What you need to do
Retype, word for word, every line from the one holding "add(side > 0" through the one holding "add('roofUnitBack', wall(box.slice(0, -1), ends[0], true));" in the entries below, both included, and only those lines.

+++ Working data

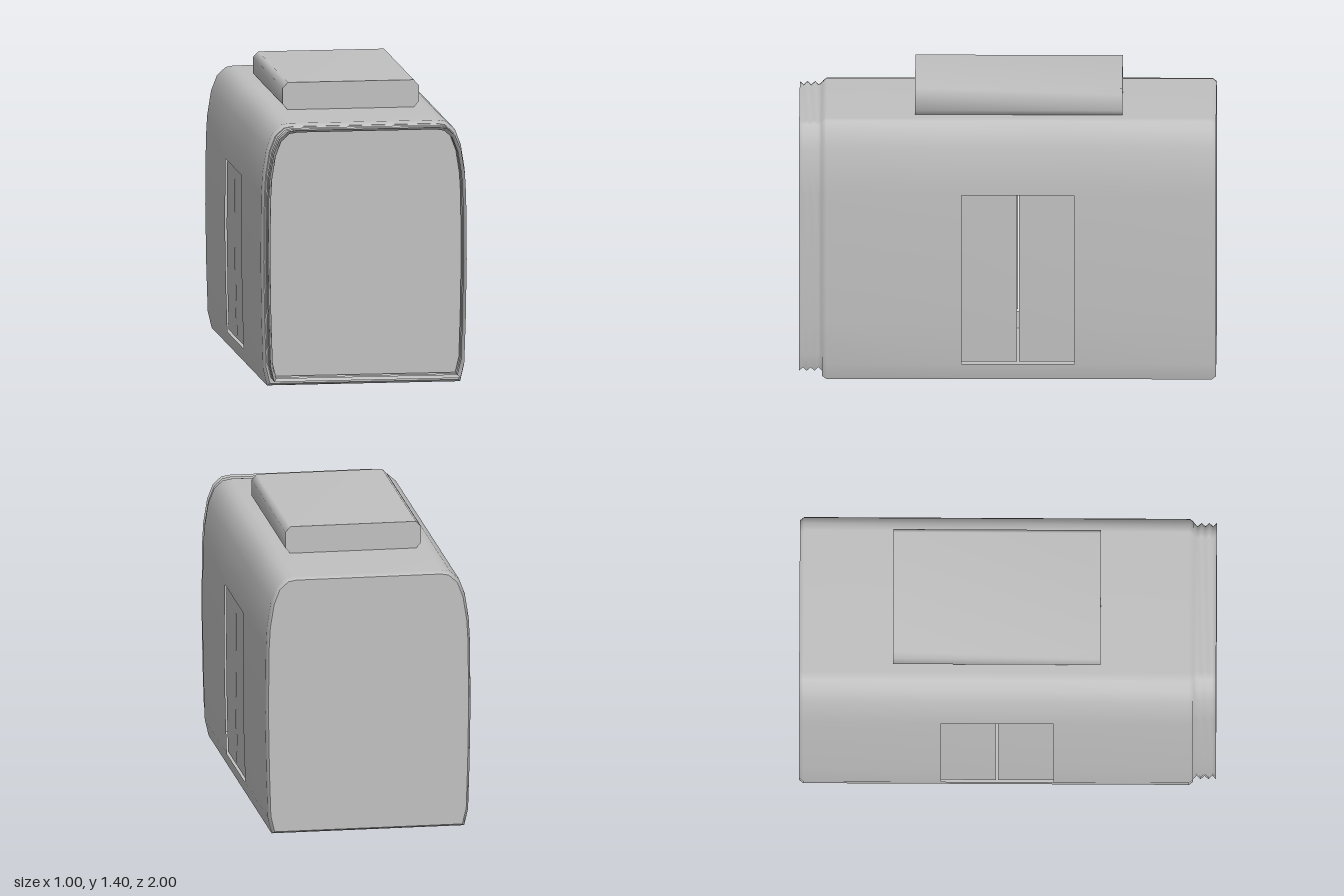
import * as THREE from 'three';

const grey = new THREE.MeshStandardMaterial({ color: 0xc0c0c0, side: THREE.DoubleSide });
grey.name = 'light grey';

// Right half of the car's cross-section, from sill to roof
const half = [[0.468, 0], [0.487, 0.08], [0.494, 0.3], [0.499, 0.6], [0.496, 0.92], [0.49, 1.03],
  [0.471, 1.15], [0.442, 1.225], [0.4, 1.263], [0.36, 1.27]];
const mirror = (pts) => [...pts, ...pts.map(([x, y]) => [-x, y]).reverse()];
const outline = mirror(half);
const sill = [outline[outline.length - 1], outline[0]];

// Smooth skin over sections { z, sx, y0, sy }; skip(i, j) leaves a quad open
function loft(profile, sections, skip = () => false) {
  const pos = [], index = [], kept = [], n = profile.length;
  for (const { z, sx = 1, y0 = 0, sy = 1 } of sections)
    for (const [x, y] of profile) pos.push(x * sx, y0 + y * sy, z);
  for (let j = 0; j < sections.length - 1; j++)
    for (let i = 0; i < n - 1; i++) {
      const a = j * n + i, b = a + 1, c = a + n, d = c + 1;
      const quad = [a, b, d, a, d, c];
      index.push(...quad);
      if (!skip(i, j)) kept.push(...quad);
    }
  const geo = new THREE.BufferGeometry();
  geo.setAttribute('position', new THREE.Float32BufferAttribute(pos, 3));
  geo.setIndex(index);
  geo.computeVertexNormals();
  geo.setIndex(kept);
  return geo;
}

// Flat end wall filling a profile
function wall(profile, { z, sx = 1, y0 = 0, sy = 1 }, back = false) {
  const shape = new THREE.Shape(profile.map(([x, y]) => new THREE.Vector2(x * sx, y0 + y * sy)));
  const geo = new THREE.ShapeGeometry(shape);
  if (back) geo.rotateY(Math.PI);
  return geo.translate(0, 0, z);
}

export function createModel() {
  const model = new THREE.Group();
  model.name = 'railCar';
  const add = (name, geo) => {
    const mesh = new THREE.Mesh(geo, grey);
    mesh.name = name;
    model.add(mesh);
  };

  // Body shell with a doorway in each side
  const end = { sx: 0.975, y0: 0.012, sy: 0.98 };
  const sections = [{ z: -1, ...end }, { z: -0.98 }, { z: -0.32 }, { z: 0.22 }, { z: 0.87 }, { z: 0.89, ...end }];
  const last = outline.length - 2;
  const doorway = (i, j) => j === 2 && ((i >= 1 && i <= 3) || (i <= last - 1 && i >= last - 3));
  add('bodyShell', loft(outline, sections, doorway));
  add('floor', loft(sill, sections));
  add('rearWall', wall(outline, sections[0], true));
  add('frontWall', wall(outline, sections[5]));

  // Recessed sliding doors, two leaves per side with a narrow gap between
  const leaf = [[0.48, 0.09], [0.486, 0.3], [0.49, 0.6], [0.487, 0.93]];
  for (const side of [1, -1])
    for (const [z0, z1] of [[-0.325, -0.055], [-0.045, 0.225]]) {
      const profile = side > 0 ? leaf : leaf.map(([x, y]) => [-x, y]).reverse();
      add(side > 0 ? 'leftDoorLeaf' : 'rightDoorLeaf', loft(profile, [{ z: z0 }, { z: z1 }]));
    }

  // Open gangway bellows at the front
  const folds = [];
  for (let i = 0; i <= 6; i++) {
    const size = i % 2 ? { sx: 0.937, y0: 0.05, sy: 0.938 } : { sx: 0.965, y0: 0.036, sy: 0.96 };
    folds.push({ z: 0.89 + i * 0.11 / 6, ...size });
  }
  add('bellows', loft(outline, folds));
  add('bellowsFloor', loft(sill, folds));

  // Roof equipment box with softened long edges
  const box = mirror([[0.305, 1.268], [0.33, 1.297], [0.33, 1.375], [0.305, 1.402]]);
  box.push(box[0]);
  const ends = [{ z: -0.55 }, { z: 0.445 }];
  add('roofUnit', loft(box, ends));
  add('roofUnitBack', wall(box.slice(0, -1), ends[0], true));
  add('roofUnitFront', wall(box.slice(0, -1), ends[1]));

  return model;
}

++++++

Answer space
      add(side > 0 ? 'leftDoorLeaf' : 'rightDoorLeaf', loft(profile, [{ z: z0 }, { z: z1 }]));
    }

  // Open gangway bellows at the front
  const folds = [];
  for (let i = 0; i <= 6; i++) {
    const size = i % 2 ? { sx: 0.937, y0: 0.05, sy: 0.938 } : { sx: 0.965, y0: 0.036, sy: 0.96 };
    folds.push({ z: 0.89 + i * 0.11 / 6, ...size });
  }
  add('bellows', loft(outline, folds));
  add('bellowsFloor', loft(sill, folds));

  // Roof equipment box with softened long edges
  const box = mirror([[0.305, 1.268], [0.33, 1.297], [0.33, 1.375], [0.305, 1.402]]);
  box.push(box[0]);
  const ends = [{ z: -0.55 }, { z: 0.445 }];
  add('roofUnit', loft(box, ends));
  add('roofUnitBack', wall(box.slice(0, -1), ends[0], true));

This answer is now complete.